“Yes, I’ve rented it (the Eames Shell Chair) out. Am not sure to whom, as my staff takes care of that, probably for some movie or fashion shoot or something,” he adds.

Asked to name the Thai movies that his furniture had appeared in, Supoj, who does not encumber himself with the triviality of a purchase or a rental, could only think of Ploy, a 2007 Thai movie written and directed by Pen-Ek Ratanaruang.

But he could remember such names as Greyhound Cafe and True Cafe in Siam Paragon and Khao San road, and Vanilla Cafe in Bangkok, chic restaurants and cafes with distinctive decor he had furnished.

Then Supoj got out of the yellow-coloured Eames Shell Chair he was sitting on to show off his restaurant/furniture store.

He pointed out such iconic chairs as a Harry Bertoiathe Bird Chair, Pierre Paulin Ribbon Chair and Eero Saarinen Womb Chair that are either an original or a knockoff, a Louis XVII cupboard (sold for 500,000 baht or RM53,700 to a woman whose house was under construction) and the Love Chair (a prototype chair resembling a woman’s figure that Supoj designed two years ago).

Returning to the yellow-coloured chair, Supoj reveals that his 20-year-old furniture business “is not doing so good”.

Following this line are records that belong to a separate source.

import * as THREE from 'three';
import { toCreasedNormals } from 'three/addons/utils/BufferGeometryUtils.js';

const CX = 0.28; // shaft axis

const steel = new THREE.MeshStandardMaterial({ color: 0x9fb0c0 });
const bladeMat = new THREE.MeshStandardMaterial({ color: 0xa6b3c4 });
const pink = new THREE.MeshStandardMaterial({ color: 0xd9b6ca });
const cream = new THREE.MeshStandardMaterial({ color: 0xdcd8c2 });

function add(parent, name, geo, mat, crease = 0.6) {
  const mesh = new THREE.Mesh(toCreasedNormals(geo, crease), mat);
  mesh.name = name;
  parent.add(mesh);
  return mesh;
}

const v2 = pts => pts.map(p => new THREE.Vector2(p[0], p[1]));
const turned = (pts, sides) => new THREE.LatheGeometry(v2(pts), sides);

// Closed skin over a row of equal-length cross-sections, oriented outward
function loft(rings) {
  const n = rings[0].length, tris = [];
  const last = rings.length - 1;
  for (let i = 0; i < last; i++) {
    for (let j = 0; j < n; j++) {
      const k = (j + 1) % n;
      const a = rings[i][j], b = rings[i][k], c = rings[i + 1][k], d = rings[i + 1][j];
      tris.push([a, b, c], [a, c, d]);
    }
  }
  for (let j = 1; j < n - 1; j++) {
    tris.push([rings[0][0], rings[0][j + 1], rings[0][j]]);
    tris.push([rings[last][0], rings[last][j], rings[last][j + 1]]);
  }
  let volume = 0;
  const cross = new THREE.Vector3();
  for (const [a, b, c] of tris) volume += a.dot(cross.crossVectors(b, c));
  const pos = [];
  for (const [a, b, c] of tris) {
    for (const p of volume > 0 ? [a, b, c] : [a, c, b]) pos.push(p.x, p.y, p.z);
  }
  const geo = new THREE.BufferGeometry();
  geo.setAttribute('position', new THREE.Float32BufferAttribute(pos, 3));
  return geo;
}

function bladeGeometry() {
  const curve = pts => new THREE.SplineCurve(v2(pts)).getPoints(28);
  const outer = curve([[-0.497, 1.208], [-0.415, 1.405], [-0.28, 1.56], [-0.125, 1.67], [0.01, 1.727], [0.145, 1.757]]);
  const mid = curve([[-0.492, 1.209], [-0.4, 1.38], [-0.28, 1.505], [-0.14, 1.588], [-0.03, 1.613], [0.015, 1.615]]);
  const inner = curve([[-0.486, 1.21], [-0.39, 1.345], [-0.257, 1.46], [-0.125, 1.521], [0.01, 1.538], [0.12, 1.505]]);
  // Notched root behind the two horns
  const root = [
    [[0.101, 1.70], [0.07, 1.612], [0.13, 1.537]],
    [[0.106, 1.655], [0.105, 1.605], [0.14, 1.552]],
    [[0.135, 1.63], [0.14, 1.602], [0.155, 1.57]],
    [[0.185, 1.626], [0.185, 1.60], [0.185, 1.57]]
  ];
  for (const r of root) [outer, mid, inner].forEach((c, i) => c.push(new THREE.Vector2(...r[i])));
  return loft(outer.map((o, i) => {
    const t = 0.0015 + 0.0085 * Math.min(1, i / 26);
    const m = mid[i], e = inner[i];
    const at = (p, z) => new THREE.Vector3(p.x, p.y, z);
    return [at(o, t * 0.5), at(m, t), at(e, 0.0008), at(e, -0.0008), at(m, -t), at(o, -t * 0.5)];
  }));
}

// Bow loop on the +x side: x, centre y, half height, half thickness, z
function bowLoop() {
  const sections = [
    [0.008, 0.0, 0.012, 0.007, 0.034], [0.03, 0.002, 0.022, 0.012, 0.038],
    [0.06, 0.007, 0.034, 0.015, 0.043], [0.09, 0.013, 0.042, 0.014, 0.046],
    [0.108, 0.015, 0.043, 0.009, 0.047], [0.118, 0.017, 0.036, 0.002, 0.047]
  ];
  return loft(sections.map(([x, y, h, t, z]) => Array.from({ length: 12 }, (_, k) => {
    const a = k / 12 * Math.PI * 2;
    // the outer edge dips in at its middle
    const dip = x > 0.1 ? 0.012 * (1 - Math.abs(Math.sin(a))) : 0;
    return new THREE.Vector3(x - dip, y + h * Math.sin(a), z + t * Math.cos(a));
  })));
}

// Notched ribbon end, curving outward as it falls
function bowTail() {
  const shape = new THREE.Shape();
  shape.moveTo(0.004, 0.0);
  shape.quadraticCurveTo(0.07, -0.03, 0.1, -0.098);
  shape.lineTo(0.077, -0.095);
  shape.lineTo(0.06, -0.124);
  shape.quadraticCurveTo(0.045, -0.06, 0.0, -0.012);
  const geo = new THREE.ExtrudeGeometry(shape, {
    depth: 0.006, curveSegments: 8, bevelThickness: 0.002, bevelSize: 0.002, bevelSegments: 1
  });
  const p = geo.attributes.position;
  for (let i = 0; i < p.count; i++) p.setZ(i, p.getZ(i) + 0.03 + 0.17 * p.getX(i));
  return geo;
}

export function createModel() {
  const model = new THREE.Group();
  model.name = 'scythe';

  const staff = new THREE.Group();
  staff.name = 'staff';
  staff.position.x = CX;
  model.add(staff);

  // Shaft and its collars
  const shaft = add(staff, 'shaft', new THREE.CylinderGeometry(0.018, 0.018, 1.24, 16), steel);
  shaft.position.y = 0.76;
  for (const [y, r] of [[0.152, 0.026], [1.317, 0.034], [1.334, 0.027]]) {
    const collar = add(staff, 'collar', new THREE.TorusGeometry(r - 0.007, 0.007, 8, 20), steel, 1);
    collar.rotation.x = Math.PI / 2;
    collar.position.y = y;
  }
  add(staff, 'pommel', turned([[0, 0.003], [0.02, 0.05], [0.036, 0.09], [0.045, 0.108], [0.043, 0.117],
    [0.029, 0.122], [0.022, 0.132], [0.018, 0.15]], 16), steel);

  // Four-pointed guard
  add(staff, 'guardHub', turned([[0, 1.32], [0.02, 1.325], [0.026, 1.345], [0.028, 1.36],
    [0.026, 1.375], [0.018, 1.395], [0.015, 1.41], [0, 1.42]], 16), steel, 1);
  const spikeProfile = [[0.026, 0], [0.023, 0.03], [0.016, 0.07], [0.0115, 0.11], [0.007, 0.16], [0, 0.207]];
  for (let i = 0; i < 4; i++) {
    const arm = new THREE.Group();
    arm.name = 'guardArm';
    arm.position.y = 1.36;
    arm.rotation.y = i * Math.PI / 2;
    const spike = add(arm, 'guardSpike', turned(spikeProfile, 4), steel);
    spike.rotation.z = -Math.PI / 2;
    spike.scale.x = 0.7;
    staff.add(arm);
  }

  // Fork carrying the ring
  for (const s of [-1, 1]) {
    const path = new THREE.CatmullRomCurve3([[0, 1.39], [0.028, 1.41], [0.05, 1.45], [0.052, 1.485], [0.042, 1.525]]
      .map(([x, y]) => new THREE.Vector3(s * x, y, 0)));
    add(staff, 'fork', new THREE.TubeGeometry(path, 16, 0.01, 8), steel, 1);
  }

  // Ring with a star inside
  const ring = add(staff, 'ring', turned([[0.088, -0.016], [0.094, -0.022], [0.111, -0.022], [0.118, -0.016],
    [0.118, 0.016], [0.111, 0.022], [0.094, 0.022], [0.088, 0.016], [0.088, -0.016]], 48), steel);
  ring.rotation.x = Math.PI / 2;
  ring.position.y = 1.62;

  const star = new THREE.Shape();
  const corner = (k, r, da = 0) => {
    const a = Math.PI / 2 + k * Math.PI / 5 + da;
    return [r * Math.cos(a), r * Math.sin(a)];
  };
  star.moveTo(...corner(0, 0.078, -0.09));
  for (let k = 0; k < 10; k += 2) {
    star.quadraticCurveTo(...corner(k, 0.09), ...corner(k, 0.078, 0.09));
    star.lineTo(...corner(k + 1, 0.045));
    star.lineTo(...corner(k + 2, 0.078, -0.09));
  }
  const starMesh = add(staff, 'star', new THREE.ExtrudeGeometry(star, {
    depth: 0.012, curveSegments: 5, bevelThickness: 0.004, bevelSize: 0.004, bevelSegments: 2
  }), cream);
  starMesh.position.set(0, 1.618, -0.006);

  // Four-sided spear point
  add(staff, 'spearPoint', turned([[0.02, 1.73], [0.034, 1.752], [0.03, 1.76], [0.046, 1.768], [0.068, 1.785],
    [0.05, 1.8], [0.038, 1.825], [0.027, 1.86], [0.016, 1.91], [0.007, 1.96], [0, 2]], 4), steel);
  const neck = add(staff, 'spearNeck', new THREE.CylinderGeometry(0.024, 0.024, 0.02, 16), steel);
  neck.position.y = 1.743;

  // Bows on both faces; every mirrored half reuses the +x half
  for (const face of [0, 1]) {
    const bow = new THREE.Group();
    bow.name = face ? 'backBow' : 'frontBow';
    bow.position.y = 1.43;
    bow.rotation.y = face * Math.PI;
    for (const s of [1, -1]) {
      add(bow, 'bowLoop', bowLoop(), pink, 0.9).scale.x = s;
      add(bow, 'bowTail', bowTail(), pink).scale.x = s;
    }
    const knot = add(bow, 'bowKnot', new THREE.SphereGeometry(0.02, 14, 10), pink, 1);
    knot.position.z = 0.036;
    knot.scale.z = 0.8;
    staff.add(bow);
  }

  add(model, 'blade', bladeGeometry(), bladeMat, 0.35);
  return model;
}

“I’m not serious about this business. It has been like a hobby for me,” explains the businessman who in the last four years has amassed furniture worth 30 million baht (RM3.2mil).

“Whenever I make money from my furniture, I would buy more furniture. I don’t really need money; all I need is this one packet and this,” Supoj, dressed in fisherman pants, adds while pointing at his Marlboro Lights and cup of coffee.

And then the man, who is a minimalist in terms of spoken words, drove me to his warehouse, Papaya, which is about 7km away, to visually explain why Bangkok’s creative directors and interior designer seek his furniture.

During the 20-minute drive, he explains that his 5,000 square metre warehouse is a favourite hunting ground because “when they look for something which is not available in (the mainstream) shops, they will come to mine”.

At Papaya, a beaming Supoj introduced a recently purchased television set, which is probably unavailable in any shop in Thailand.

“I’m sure you’ve never seen this in your life,” he said, pointing something that looks like it came from outer space.

In fact, it is a Televia (a French-made television which was manufactured in the 1950s) that he snapped up for 150,000 baht (RM16,100) on eBay.

The set, which Supoj describes as the most beautiful TV set in the world, is not for sale.

But it can be rented for 30,000 baht (RM3,200).

Nearby, sitting on a rather non-iconic chair, was Meow, a creative director with Matching Studio, which is an award-winning Thai company that produces commercial films.

She was at the warehouse to scout for props for an I-Mobile handphone commercial.

“Papaya has many, many things,” she says, to explain why she is a fan of the warehouse, which resembles a flea market.

The item Meow rented was a sofa, which after the I-Mobile commercial is released will take on a fame of its own.

(Published in The Star on Sept 8, 2007)